*** Begin section ***

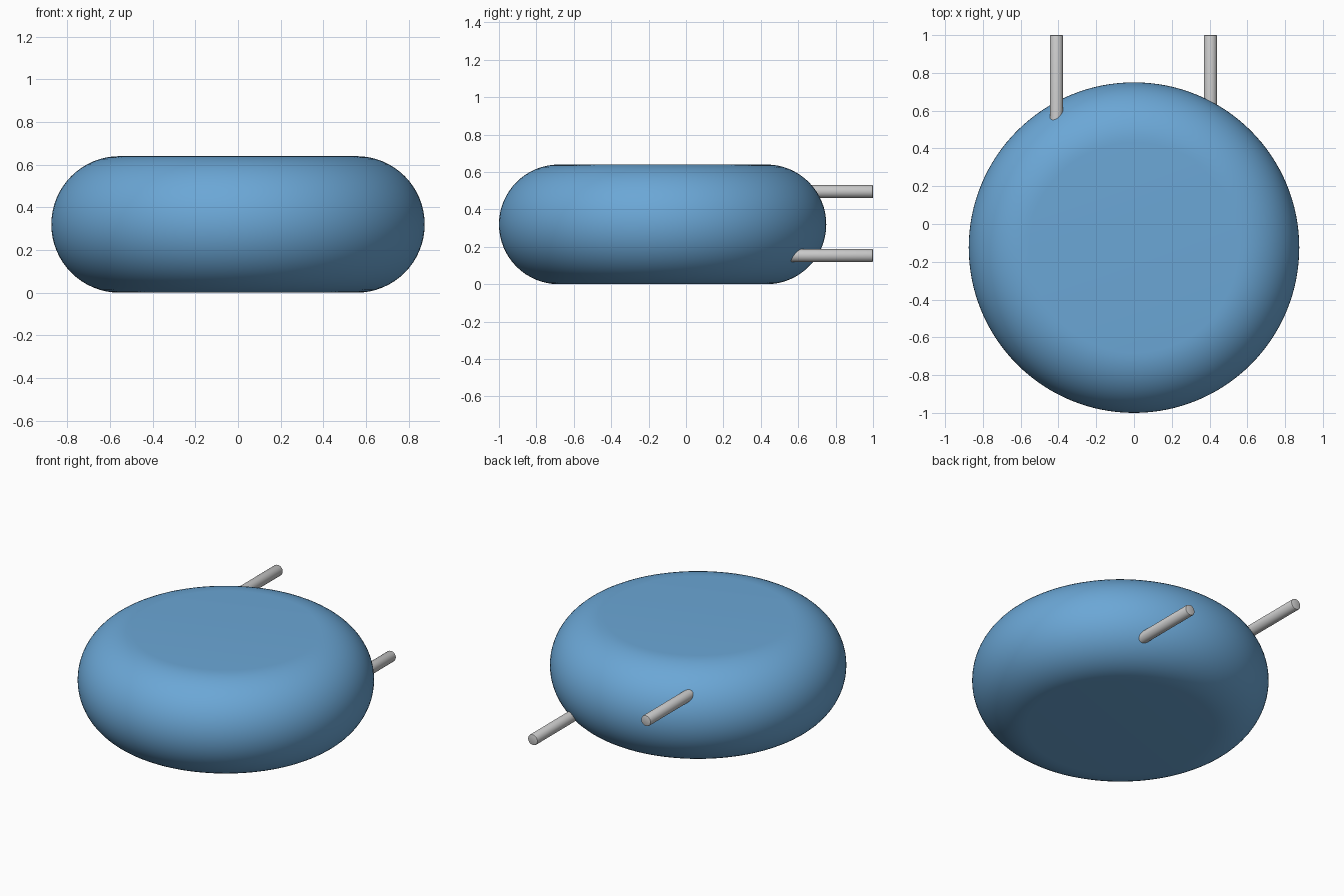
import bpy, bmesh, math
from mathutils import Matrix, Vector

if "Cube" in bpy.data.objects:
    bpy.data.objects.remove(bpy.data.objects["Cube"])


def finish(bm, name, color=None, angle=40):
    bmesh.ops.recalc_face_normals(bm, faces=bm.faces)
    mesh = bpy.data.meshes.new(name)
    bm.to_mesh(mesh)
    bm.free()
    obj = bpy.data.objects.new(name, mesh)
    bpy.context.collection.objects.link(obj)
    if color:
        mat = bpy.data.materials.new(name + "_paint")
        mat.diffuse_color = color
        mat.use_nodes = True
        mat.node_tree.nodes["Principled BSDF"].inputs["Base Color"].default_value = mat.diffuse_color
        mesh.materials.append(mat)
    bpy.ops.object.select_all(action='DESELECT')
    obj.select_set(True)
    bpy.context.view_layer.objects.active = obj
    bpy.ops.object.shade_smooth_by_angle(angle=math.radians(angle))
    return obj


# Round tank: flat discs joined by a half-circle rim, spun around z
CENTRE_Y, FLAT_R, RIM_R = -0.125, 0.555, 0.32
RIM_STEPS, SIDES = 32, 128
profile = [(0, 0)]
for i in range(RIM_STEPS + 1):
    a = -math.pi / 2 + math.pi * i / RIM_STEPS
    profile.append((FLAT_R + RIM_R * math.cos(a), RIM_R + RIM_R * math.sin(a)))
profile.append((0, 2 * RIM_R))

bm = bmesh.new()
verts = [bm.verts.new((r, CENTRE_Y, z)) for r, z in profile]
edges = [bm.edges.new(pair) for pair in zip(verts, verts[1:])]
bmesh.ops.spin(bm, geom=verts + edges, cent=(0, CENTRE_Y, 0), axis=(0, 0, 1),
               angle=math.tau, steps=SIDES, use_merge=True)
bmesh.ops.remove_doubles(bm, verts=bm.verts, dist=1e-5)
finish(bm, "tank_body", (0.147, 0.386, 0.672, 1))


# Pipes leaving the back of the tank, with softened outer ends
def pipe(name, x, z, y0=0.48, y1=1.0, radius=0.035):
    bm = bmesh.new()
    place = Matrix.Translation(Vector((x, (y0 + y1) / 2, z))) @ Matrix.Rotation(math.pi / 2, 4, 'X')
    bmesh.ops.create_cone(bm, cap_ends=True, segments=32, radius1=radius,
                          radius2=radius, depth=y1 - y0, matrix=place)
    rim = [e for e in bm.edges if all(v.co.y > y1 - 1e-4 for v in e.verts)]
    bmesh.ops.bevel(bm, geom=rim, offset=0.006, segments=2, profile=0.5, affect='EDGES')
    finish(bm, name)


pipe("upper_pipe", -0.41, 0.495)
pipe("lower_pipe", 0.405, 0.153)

*** End section ***

(What to produce):
Images are not part of the copy. Everything else in the records must be reproduced exactly.

(Result):
import bpy, bmesh, math
from mathutils import Matrix, Vector

if "Cube" in bpy.data.objects:
    bpy.data.objects.remove(bpy.data.objects["Cube"])


def finish(bm, name, color=None, angle=40):
    bmesh.ops.recalc_face_normals(bm, faces=bm.faces)
    mesh = bpy.data.meshes.new(name)
    bm.to_mesh(mesh)
    bm.free()
    obj = bpy.data.objects.new(name, mesh)
    bpy.context.collection.objects.link(obj)
    if color:
        mat = bpy.data.materials.new(name + "_paint")
        mat.diffuse_color = color
        mat.use_nodes = True
        mat.node_tree.nodes["Principled BSDF"].inputs["Base Color"].default_value = mat.diffuse_color
        mesh.materials.append(mat)
    bpy.ops.object.select_all(action='DESELECT')
    obj.select_set(True)
    bpy.context.view_layer.objects.active = obj
    bpy.ops.object.shade_smooth_by_angle(angle=math.radians(angle))
    return obj


# Round tank: flat discs joined by a half-circle rim, spun around z
CENTRE_Y, FLAT_R, RIM_R = -0.125, 0.555, 0.32
RIM_STEPS, SIDES = 32, 128
profile = [(0, 0)]
for i in range(RIM_STEPS + 1):
    a = -math.pi / 2 + math.pi * i / RIM_STEPS
    profile.append((FLAT_R + RIM_R * math.cos(a), RIM_R + RIM_R * math.sin(a)))
profile.append((0, 2 * RIM_R))

bm = bmesh.new()
verts = [bm.verts.new((r, CENTRE_Y, z)) for r, z in profile]
edges = [bm.edges.new(pair) for pair in zip(verts, verts[1:])]
bmesh.ops.spin(bm, geom=verts + edges, cent=(0, CENTRE_Y, 0), axis=(0, 0, 1),
               angle=math.tau, steps=SIDES, use_merge=True)
bmesh.ops.remove_doubles(bm, verts=bm.verts, dist=1e-5)
finish(bm, "tank_body", (0.147, 0.386, 0.672, 1))


# Pipes leaving the back of the tank, with softened outer ends
def pipe(name, x, z, y0=0.48, y1=1.0, radius=0.035):
    bm = bmesh.new()
    place = Matrix.Translation(Vector((x, (y0 + y1) / 2, z))) @ Matrix.Rotation(math.pi / 2, 4, 'X')
    bmesh.ops.create_cone(bm, cap_ends=True, segments=32, radius1=radius,
                          radius2=radius, depth=y1 - y0, matrix=place)
    rim = [e for e in bm.edges if all(v.co.y > y1 - 1e-4 for v in e.verts)]
    bmesh.ops.bevel(bm, geom=rim, offset=0.006, segments=2, profile=0.5, affect='EDGES')
    finish(bm, name)


pipe("upper_pipe", -0.41, 0.495)
pipe("lower_pipe", 0.405, 0.153)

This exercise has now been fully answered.